The following suggestions are not meant to limit the scope of inquiry:
• everyday activities and the formation of the self
• hobbies (sports, gardening, pets, music, drawing, collecting)
• entertaining guests at home
• depictions of interior design
• food and fashion
• after-work: modern distractions
• after-school: children at home
• taking a walk: urban parks and gardens
• zoos, circuses, museums
• getting out of the city: country outings
• Sunday church: religion and modernity
• new modes of transportation and communication
• what goes on around the neighborhood?
• the colonization of everyday life by capitalism
• life reform: nude hiking, reform clothes, alternative medicine, vegetarianism
Please send abstracts (300 words) in either English or German to Mattias Pirholt, Södertörns Högskola (firstname.lastname@example.org), and Thorsten Carstensen, Indiana University Purdue University Indianapolis (email@example.com), by February 1, 2016.
|Quelle der Beschreibung||Information des Anbieters|
|Person||Name: Thorsten Carstensen
Funktion: Assistant Professor of German
|Kontaktdaten||Name/Institution: Indiana University Purdue University Indianapolis
Strasse/Postfach: 425 University Blvd, Cavanaugh Hall 502G
Telefon: 001 317 278 6349
|Land||Vereinigte Staaten von Amerika|

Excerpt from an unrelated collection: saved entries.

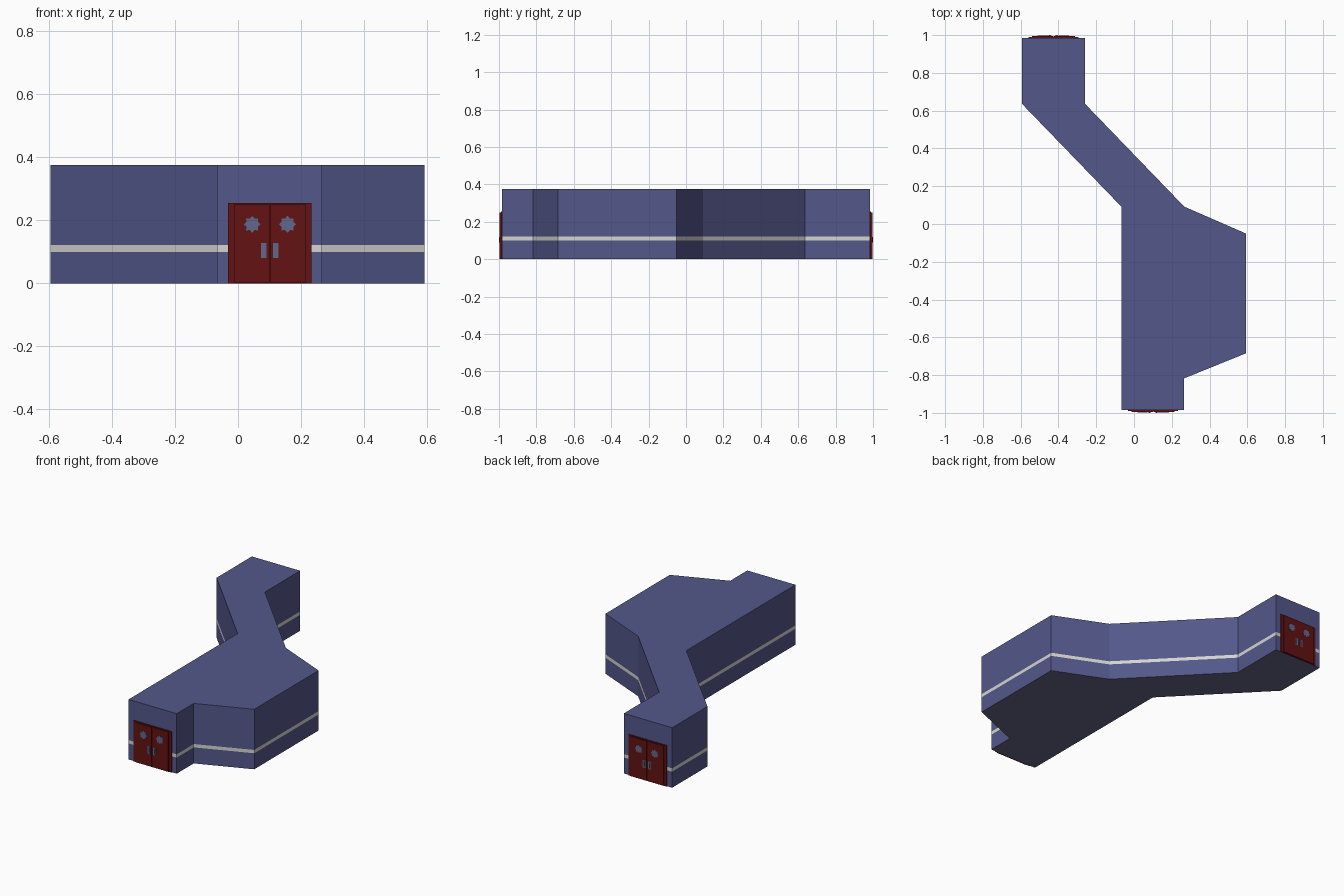
import bpy, bmesh, math
from mathutils import Matrix, Vector

if "Cube" in bpy.data.objects:
    bpy.data.objects.remove(bpy.data.objects["Cube"])


def material(name, r, g, b):
    m = bpy.data.materials.new(name)
    m.diffuse_color = (r, g, b, 1)
    m.use_nodes = True
    m.node_tree.nodes["Principled BSDF"].inputs["Base Color"].default_value = m.diffuse_color
    return m


WALL = material("blue_wall", 0.087, 0.096, 0.255)
STRIPE = material("pale_stripe", 0.66, 0.66, 0.64)
FLOOR = material("grey_floor", 0.127, 0.133, 0.225)
RED = material("dark_red", 0.125, 0.006, 0.006)
STEEL = material("steel_blue", 0.12, 0.135, 0.27)


def finish(bm, name, mats):
    bmesh.ops.recalc_face_normals(bm, faces=bm.faces[:])
    me = bpy.data.meshes.new(name)
    bm.to_mesh(me)
    bm.free()
    ob = bpy.data.objects.new(name, me)
    bpy.context.collection.objects.link(ob)
    for m in mats:
        me.materials.append(m)
    return ob


# Building shell: floor plan outline extruded, wall bands coloured by height
plan = [(-0.067, -0.985), (0.266, -0.985), (0.266, -0.817), (0.592, -0.685),
        (0.592, -0.05), (0.266, 0.092), (-0.26, 0.637), (-0.26, 0.985),
        (-0.594, 0.985), (-0.594, 0.637), (-0.067, 0.092)]
levels = [0, 0.1, 0.121, 0.375]
bm = bmesh.new()
rings = [[bm.verts.new((x, y, z)) for x, y in plan] for z in levels]
n = len(plan)
for k in range(3):
    for i in range(n):
        j = (i + 1) % n
        f = bm.faces.new((rings[k][i], rings[k][j], rings[k + 1][j], rings[k + 1][i]))
        f.material_index = 1 if k == 1 else 0
bm.faces.new(rings[0][::-1]).material_index = 2
bm.faces.new(rings[-1])
finish(bm, "building_shell", [WALL, STRIPE, FLOOR])


def box(name, lo, hi, place, mat):
    lo, hi = Vector(lo), Vector(hi)
    bm = bmesh.new()
    bmesh.ops.create_cube(bm, size=1)
    for v in bm.verts:
        v.co = Vector(((lo[i] + hi[i]) / 2 + v.co[i] * (hi[i] - lo[i]) for i in range(3)))
    bm.transform(place)
    finish(bm, name, [mat])


def star(name, cx, cz, y0, y1, place, mat):
    # Eight-pointed window plate
    bm = bmesh.new()
    pts = []
    for i in range(16):
        r = 0.027 if i % 2 == 0 else 0.020
        a = i * math.pi / 8
        pts.append(bm.verts.new((cx + r * math.cos(a), y0, cz + r * math.sin(a))))
    face = bm.faces.new(pts)
    ext = bmesh.ops.extrude_face_region(bm, geom=[face])
    for v in ext["geom"]:
        if isinstance(v, bmesh.types.BMVert):
            v.co.y = y1
    bm.transform(place)
    finish(bm, name, [mat])


# Double doors: modelled facing -y, then placed at each end
ends = {"front": Matrix.Translation((0.101, 0, 0)),
        "back": Matrix.Translation((-0.427, 0, 0)) @ Matrix.Rotation(math.pi, 4, 'Z')}
for end, place in ends.items():
    box(end + "_door_frame", (-0.132, -0.990, 0), (0.132, -0.983, 0.255), place, RED)
    for side, s in (("left", -1), ("right", 1)):
        tag = end + "_" + side
        a, b = sorted((s * 0.001, s * 0.114))
        box(tag + "_door_leaf", (a, -0.996, 0.002), (b, -0.989, 0.25), place, RED)
        star(tag + "_door_window", s * 0.056, 0.187, -0.9955, -0.998, place, STEEL)
        # Push plate with a raised grip
        c = s * 0.019
        box(tag + "_push_plate", (c - 0.009, -0.9975, 0.08), (c + 0.009, -0.9955, 0.127), place, STEEL)
        box(tag + "_door_grip", (c - 0.003, -1.0, 0.088), (c + 0.003, -0.997, 0.119), place, STEEL)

|Schlüsselbegriffe||Literatur 1880 - 1945; Literatur- u. Kulturgeschichte|
|Klassifikation||16.00.00 Jahrhundertwende (1880-1914); 16.00.00 Jahrhundertwende (1880-1914) > 16.01.00 Forschung; 16.00.00 Jahrhundertwende (1880-1914) > 16.03.00 Geistes- und Kulturgeschichte; 16.00.00 Jahrhundertwende (1880-1914) > 16.14.00 Stoffe. Motive. Themen; 16.00.00 Jahrhundertwende (1880-1914) > 16.15.00 Zu einzelnen Autoren; 17.00.00 20. Jahrhundert (1914-1945); 17.00.00 20. Jahrhundert (1914-1945) > 17.01.00 Forschung; 17.00.00 20. Jahrhundert (1914-1945) > 17.17.00 Stoffe. Motive. Themen; 17.00.00 20. Jahrhundert (1914-1945) > 17.18.00 Zu einzelnen Autoren|
|Ein Angebot von|
|URL dieses Wer-Was-Wo-Datensatzes||http://www.germanistik-im-netz.de/wer-was-wo/52028|